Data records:
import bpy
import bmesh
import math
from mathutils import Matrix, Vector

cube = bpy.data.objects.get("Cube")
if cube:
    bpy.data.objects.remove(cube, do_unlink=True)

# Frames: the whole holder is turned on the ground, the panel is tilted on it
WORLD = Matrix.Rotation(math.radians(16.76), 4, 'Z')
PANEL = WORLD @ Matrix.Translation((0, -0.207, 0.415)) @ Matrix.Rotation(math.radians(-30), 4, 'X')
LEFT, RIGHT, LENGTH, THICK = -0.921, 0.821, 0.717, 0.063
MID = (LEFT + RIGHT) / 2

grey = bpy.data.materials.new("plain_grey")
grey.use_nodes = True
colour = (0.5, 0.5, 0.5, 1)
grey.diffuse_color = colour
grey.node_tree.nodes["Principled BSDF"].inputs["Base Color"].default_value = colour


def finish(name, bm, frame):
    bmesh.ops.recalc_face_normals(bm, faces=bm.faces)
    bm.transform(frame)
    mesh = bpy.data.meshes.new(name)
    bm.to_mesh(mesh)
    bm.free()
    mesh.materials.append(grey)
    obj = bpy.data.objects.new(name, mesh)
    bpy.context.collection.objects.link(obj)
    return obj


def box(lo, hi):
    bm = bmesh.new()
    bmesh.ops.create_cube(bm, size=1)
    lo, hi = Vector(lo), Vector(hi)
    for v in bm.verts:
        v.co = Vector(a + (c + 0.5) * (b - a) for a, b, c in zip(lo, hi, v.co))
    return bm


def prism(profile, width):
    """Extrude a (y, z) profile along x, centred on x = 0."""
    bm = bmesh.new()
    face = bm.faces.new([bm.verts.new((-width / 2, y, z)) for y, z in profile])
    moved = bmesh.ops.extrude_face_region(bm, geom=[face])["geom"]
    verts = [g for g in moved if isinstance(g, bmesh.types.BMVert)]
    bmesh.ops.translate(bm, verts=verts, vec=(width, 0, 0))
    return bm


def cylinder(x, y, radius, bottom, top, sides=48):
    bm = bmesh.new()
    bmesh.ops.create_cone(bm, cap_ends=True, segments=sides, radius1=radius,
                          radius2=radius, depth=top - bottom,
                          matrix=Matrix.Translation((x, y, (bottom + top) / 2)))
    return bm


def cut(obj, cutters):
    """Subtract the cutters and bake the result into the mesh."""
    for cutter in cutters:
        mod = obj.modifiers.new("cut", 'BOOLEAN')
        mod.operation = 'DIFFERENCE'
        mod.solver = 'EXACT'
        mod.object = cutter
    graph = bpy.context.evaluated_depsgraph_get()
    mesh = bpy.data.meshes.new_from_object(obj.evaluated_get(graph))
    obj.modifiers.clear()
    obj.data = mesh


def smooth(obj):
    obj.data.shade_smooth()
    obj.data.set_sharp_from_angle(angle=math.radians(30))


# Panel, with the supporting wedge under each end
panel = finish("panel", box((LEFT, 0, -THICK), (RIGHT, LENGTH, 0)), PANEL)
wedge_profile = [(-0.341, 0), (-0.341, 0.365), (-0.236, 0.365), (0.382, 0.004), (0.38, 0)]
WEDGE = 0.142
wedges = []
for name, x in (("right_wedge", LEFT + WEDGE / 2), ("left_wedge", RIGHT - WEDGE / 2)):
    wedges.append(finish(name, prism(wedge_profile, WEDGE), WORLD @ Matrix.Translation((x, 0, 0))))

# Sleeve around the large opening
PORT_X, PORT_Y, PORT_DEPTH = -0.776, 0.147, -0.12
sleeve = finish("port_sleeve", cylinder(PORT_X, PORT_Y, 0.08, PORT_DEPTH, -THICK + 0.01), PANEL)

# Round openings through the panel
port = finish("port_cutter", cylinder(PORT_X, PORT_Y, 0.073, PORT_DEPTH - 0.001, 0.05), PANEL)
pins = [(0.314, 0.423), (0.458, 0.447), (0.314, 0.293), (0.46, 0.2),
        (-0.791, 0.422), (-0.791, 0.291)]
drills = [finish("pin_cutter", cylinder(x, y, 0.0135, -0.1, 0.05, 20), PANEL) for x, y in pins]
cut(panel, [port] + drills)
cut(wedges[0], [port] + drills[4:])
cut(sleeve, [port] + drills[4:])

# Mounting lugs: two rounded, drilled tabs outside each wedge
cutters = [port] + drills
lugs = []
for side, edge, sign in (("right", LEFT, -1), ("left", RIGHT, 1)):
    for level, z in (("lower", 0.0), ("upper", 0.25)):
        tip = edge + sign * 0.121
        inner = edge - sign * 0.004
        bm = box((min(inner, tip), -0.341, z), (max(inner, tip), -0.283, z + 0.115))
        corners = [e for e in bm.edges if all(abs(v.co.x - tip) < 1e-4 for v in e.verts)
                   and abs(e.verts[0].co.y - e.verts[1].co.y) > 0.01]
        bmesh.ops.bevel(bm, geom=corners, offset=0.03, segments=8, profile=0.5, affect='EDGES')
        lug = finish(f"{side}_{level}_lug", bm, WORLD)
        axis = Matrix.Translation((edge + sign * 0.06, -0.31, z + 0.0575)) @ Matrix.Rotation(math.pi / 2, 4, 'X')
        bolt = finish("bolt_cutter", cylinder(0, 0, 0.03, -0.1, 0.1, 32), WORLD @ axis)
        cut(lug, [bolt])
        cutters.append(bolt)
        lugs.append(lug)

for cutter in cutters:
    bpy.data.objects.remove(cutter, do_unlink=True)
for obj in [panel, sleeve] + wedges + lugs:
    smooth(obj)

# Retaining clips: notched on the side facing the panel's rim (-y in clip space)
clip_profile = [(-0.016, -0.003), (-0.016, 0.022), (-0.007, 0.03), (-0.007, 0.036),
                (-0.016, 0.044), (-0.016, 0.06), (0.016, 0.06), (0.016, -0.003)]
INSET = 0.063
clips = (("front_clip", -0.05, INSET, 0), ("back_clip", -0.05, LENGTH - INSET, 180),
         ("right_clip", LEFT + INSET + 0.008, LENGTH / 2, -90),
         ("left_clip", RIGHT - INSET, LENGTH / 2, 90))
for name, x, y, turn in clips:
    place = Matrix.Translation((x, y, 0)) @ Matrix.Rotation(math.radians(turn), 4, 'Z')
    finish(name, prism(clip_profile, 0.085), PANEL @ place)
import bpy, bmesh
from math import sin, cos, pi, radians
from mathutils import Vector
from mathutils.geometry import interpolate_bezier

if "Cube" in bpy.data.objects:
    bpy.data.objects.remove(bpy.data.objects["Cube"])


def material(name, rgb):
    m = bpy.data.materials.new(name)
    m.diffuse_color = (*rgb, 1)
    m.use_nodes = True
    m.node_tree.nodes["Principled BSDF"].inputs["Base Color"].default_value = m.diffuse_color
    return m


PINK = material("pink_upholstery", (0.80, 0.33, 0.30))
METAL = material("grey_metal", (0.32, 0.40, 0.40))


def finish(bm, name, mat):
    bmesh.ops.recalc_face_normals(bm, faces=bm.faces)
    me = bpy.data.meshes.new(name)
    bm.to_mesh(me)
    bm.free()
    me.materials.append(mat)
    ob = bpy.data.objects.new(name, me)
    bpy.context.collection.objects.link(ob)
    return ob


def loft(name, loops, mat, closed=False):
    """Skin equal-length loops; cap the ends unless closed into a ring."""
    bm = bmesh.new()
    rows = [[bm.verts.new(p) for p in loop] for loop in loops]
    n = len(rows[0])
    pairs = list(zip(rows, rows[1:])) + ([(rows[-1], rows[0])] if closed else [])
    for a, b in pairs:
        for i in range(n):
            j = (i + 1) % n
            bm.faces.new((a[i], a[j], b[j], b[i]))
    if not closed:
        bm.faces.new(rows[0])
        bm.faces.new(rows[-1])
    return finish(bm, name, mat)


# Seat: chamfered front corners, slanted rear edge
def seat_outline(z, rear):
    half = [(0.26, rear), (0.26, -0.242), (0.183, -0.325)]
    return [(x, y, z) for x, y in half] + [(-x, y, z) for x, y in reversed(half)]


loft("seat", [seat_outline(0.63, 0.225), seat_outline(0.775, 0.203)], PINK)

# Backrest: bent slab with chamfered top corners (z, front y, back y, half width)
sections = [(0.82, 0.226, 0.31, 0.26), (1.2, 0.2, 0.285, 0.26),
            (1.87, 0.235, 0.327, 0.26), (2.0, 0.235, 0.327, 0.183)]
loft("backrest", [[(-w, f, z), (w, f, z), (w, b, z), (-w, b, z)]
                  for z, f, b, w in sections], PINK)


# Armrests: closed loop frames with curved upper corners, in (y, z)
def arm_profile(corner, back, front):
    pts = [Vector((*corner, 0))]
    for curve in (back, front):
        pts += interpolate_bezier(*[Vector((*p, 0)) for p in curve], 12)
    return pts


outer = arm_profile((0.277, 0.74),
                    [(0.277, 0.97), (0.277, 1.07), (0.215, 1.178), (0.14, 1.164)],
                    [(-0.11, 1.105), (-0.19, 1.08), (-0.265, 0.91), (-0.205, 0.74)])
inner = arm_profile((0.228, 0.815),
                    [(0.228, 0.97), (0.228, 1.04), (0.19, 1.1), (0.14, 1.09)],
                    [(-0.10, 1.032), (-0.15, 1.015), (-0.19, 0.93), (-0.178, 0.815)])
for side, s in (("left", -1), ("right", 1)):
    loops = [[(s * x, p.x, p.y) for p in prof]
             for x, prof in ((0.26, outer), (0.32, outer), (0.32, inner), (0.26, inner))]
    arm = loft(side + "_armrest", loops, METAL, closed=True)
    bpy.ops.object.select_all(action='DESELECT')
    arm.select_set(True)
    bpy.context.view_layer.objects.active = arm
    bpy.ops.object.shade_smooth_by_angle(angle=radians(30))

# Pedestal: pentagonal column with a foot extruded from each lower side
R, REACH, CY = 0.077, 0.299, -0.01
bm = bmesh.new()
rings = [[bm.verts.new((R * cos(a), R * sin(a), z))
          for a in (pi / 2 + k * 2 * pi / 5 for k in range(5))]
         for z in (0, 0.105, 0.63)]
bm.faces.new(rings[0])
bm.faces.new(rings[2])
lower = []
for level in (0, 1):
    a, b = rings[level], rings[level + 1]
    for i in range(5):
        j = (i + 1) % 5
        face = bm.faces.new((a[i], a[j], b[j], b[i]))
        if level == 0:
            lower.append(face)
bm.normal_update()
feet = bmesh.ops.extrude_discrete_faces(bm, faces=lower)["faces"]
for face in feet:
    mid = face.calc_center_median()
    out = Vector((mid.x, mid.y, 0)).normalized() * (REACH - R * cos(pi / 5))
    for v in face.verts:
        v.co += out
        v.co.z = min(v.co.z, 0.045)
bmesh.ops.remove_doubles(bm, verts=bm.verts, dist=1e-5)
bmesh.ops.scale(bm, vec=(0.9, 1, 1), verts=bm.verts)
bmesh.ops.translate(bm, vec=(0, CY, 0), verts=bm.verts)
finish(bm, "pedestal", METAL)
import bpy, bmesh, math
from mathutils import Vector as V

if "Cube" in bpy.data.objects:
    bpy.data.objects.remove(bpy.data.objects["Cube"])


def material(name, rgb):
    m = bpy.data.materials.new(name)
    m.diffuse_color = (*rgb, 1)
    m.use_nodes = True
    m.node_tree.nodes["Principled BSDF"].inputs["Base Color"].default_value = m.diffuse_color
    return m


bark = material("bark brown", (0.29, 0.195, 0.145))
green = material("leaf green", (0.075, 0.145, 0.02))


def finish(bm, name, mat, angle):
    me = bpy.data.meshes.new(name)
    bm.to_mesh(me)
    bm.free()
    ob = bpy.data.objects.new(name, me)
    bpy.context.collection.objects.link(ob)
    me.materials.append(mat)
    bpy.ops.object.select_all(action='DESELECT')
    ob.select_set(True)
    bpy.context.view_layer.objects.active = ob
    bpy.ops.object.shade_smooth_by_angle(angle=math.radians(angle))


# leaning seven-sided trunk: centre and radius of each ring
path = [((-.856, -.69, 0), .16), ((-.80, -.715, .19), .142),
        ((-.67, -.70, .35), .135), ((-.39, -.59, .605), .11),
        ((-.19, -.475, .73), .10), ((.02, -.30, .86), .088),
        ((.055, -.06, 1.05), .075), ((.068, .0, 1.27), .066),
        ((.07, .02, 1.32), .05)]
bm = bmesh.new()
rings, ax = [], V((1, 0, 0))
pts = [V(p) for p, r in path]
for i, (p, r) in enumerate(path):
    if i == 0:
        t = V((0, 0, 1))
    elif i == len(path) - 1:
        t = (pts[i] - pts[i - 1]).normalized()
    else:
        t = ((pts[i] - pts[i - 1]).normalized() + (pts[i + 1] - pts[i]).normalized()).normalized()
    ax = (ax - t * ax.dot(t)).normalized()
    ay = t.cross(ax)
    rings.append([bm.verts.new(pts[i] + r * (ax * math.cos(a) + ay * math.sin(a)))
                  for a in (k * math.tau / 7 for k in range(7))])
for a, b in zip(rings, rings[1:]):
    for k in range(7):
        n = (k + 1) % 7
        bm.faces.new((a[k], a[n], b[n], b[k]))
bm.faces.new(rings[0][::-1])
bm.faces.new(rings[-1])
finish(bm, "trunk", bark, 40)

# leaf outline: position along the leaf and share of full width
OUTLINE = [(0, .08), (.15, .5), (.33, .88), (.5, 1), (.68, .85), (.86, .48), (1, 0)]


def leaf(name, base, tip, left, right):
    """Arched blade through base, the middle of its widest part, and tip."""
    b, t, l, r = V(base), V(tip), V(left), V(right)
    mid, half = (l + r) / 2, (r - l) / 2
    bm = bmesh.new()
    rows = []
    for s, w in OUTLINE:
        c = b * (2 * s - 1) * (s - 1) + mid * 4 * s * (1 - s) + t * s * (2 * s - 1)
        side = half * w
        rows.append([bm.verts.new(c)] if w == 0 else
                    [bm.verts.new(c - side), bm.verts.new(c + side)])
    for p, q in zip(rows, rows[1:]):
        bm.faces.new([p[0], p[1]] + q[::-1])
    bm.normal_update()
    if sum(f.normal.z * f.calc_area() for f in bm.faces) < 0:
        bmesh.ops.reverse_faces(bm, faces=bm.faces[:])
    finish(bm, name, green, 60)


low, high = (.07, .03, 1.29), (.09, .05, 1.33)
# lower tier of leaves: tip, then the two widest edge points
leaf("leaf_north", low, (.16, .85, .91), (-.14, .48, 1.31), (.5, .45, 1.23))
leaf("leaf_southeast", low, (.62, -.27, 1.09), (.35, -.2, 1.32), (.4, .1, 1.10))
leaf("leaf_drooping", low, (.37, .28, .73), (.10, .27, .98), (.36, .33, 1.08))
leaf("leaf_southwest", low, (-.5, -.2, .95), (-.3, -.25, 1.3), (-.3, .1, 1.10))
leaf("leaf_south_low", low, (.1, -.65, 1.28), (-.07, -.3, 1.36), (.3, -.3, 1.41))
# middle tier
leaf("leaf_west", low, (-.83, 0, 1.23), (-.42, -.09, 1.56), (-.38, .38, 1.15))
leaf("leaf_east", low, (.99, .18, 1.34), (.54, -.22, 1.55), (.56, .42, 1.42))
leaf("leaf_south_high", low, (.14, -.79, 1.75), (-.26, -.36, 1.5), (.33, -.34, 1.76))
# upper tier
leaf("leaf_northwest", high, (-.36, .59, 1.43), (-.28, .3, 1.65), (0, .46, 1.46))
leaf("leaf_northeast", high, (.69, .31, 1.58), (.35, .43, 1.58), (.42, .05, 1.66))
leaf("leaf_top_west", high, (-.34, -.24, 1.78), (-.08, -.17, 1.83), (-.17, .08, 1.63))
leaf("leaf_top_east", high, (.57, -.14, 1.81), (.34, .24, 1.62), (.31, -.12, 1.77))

## What the task requires
Lines from the first one above through the line containing "# Frames: the" are to be retyped exactly, both included, and nothing more.

## Solution to the exercise
import bpy
import bmesh
import math
from mathutils import Matrix, Vector

cube = bpy.data.objects.get("Cube")
if cube:
    bpy.data.objects.remove(cube, do_unlink=True)

# Frames: the whole holder is turned on the ground, the panel is tilted on it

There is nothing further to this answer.